### Saved data entries
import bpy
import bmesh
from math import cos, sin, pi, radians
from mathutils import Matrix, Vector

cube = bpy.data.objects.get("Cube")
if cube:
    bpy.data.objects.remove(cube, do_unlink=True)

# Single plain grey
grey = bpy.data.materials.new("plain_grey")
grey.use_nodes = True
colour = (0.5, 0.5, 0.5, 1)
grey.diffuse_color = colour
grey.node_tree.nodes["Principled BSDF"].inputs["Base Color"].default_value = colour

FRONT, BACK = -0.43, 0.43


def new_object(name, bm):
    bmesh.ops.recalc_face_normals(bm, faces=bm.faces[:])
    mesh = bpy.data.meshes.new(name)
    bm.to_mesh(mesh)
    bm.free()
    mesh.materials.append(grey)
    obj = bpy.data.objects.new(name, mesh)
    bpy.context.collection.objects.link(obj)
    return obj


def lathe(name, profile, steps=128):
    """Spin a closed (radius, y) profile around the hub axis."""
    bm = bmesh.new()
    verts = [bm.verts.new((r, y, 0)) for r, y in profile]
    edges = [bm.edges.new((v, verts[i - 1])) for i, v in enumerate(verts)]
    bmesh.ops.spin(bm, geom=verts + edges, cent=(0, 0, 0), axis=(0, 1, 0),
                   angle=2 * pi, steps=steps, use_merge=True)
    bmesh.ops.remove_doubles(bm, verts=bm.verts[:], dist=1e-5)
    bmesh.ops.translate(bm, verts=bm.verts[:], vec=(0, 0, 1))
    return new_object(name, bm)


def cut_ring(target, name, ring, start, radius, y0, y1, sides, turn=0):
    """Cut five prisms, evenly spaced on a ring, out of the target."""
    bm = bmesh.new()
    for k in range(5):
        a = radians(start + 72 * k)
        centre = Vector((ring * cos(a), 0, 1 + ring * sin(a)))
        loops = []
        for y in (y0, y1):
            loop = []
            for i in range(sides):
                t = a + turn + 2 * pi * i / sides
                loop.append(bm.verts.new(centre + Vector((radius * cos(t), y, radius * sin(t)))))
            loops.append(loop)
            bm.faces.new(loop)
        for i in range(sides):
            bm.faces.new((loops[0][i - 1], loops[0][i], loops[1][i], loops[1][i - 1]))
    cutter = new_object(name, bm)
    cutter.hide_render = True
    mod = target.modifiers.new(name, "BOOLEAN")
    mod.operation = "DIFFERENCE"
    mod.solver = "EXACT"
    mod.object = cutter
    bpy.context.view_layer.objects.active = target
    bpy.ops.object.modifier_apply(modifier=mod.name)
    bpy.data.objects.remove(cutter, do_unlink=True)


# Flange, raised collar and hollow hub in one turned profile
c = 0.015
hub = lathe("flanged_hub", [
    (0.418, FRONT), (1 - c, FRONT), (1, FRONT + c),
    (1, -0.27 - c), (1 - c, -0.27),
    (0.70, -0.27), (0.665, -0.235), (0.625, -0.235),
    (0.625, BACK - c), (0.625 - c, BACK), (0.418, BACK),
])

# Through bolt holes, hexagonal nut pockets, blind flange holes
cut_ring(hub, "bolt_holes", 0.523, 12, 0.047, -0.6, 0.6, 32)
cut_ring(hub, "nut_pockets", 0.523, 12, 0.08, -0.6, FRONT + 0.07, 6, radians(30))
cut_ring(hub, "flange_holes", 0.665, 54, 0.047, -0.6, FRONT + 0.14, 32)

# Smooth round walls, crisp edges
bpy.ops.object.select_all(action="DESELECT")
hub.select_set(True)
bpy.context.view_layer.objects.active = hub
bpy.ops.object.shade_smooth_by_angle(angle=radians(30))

### What is required
Print exactly, and only, the lines running from the one that contains "FRONT + 0.14, 32)" to the last line of the records above.

### Output below
cut_ring(hub, "flange_holes", 0.665, 54, 0.047, -0.6, FRONT + 0.14, 32)

# Smooth round walls, crisp edges
bpy.ops.object.select_all(action="DESELECT")
hub.select_set(True)
bpy.context.view_layer.objects.active = hub
bpy.ops.object.shade_smooth_by_angle(angle=radians(30))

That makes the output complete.